- _Task prompt_: Each line in the records below, from the one that contains "pointed leaf with" to the one that contains "# Leafy sprigs: fans", should be reproduced exactly, the first and last included.

- _Recorded information_:

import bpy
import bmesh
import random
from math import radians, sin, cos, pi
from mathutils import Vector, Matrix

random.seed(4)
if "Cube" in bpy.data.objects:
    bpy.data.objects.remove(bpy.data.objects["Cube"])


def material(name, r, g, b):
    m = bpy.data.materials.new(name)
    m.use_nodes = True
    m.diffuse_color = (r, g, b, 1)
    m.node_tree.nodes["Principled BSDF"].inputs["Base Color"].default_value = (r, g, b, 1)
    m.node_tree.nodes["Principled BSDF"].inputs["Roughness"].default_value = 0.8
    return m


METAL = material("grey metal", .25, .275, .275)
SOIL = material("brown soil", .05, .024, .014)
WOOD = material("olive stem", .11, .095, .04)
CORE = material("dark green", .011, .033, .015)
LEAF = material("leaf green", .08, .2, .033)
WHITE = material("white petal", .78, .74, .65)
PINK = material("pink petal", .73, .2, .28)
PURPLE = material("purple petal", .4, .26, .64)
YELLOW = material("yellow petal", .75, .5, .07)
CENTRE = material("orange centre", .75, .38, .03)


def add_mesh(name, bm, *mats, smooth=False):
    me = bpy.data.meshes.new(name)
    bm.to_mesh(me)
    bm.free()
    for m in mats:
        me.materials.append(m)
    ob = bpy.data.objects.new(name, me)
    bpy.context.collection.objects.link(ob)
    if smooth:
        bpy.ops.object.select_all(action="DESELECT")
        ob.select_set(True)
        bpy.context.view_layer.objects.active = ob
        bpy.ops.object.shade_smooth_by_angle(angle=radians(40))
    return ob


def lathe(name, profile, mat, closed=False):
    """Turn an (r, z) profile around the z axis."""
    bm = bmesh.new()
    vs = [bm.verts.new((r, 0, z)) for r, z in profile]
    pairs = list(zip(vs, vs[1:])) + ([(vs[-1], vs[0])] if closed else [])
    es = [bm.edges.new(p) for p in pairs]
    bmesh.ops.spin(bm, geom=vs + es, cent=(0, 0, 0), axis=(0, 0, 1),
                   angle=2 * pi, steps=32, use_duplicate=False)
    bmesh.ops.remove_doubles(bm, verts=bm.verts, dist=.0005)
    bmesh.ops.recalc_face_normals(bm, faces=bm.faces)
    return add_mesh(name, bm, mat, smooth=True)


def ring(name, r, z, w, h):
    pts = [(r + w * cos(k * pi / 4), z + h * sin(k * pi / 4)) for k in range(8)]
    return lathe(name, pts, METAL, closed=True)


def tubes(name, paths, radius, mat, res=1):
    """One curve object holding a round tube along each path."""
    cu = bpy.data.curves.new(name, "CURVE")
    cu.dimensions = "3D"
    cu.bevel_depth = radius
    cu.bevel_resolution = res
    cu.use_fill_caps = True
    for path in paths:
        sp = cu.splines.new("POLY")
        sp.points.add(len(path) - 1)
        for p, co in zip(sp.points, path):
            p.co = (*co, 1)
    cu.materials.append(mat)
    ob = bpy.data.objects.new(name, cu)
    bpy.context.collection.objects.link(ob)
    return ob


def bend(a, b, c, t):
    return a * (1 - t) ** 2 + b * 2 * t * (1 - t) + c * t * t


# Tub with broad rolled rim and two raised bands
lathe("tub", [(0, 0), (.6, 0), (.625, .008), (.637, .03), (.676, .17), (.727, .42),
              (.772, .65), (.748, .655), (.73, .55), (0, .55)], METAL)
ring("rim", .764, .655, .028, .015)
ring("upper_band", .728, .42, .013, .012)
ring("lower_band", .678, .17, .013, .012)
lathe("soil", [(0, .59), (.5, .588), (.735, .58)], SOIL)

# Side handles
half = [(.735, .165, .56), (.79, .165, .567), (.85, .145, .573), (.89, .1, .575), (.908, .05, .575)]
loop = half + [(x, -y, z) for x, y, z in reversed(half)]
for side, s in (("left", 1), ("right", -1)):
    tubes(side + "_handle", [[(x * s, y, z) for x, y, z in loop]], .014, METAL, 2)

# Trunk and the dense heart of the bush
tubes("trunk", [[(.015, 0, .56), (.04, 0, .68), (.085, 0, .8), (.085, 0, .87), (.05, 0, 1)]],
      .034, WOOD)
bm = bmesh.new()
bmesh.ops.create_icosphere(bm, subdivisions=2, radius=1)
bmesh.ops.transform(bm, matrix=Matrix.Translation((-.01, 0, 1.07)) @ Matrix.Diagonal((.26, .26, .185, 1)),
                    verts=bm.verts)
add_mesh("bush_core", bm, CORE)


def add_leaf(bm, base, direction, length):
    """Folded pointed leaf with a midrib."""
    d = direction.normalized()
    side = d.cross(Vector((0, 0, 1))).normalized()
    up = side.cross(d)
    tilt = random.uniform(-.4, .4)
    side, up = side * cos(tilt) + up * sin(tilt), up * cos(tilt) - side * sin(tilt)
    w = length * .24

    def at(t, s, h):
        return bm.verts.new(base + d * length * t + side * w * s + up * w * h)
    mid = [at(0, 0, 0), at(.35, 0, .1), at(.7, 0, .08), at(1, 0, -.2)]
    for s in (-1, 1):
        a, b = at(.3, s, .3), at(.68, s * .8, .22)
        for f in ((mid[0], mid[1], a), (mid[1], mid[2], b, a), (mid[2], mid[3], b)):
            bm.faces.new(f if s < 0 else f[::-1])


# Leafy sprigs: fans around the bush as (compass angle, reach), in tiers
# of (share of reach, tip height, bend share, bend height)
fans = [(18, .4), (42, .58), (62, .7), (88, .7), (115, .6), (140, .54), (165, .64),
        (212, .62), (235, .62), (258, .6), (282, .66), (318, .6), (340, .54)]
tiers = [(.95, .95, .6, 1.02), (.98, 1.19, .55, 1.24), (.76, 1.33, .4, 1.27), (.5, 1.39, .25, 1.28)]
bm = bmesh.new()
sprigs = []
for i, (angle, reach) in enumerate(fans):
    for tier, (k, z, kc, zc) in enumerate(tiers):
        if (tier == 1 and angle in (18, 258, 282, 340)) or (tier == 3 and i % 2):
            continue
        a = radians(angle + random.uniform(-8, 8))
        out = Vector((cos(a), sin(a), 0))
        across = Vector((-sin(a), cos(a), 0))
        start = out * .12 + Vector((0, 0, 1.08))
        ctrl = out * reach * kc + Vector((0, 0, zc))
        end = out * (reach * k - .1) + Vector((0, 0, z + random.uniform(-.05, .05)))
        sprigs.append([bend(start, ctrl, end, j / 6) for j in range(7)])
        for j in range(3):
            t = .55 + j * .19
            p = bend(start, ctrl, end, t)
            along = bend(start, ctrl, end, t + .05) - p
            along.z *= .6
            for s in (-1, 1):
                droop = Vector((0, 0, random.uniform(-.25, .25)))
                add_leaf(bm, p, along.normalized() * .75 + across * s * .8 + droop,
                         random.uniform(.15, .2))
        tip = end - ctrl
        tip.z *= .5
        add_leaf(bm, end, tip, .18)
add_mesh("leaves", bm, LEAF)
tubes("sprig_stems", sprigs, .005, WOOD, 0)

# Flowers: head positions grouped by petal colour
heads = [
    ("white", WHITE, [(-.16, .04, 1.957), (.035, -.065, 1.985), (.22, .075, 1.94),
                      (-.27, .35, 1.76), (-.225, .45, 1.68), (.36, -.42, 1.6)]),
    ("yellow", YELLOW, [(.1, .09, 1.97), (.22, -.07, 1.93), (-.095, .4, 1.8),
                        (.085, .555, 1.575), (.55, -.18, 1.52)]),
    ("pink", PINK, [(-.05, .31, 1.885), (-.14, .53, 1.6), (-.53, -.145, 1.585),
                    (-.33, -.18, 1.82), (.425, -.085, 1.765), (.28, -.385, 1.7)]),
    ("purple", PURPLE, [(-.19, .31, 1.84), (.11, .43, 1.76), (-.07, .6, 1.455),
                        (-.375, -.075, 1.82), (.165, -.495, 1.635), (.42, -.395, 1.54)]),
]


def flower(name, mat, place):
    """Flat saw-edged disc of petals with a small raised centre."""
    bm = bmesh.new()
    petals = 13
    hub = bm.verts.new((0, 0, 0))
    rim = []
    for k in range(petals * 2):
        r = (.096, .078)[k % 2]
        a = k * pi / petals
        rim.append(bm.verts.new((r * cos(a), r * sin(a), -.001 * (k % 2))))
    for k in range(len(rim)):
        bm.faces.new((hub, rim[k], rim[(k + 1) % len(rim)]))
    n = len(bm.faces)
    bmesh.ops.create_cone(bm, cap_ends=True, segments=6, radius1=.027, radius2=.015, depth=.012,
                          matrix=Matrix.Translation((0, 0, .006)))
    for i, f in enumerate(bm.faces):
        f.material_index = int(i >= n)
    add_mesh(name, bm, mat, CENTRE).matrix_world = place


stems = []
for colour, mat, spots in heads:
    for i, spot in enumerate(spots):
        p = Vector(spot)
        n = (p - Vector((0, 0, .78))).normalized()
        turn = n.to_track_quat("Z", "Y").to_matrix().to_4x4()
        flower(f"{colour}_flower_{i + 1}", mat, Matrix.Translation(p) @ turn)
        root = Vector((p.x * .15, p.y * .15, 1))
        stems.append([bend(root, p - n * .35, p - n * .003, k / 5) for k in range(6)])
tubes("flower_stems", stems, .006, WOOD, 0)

- _Expected answer_:
    """Folded pointed leaf with a midrib."""
    d = direction.normalized()
    side = d.cross(Vector((0, 0, 1))).normalized()
    up = side.cross(d)
    tilt = random.uniform(-.4, .4)
    side, up = side * cos(tilt) + up * sin(tilt), up * cos(tilt) - side * sin(tilt)
    w = length * .24

    def at(t, s, h):
        return bm.verts.new(base + d * length * t + side * w * s + up * w * h)
    mid = [at(0, 0, 0), at(.35, 0, .1), at(.7, 0, .08), at(1, 0, -.2)]
    for s in (-1, 1):
        a, b = at(.3, s, .3), at(.68, s * .8, .22)
        for f in ((mid[0], mid[1], a), (mid[1], mid[2], b, a), (mid[2], mid[3], b)):
            bm.faces.new(f if s < 0 else f[::-1])


# Leafy sprigs: fans around the bush as (compass angle, reach), in tiers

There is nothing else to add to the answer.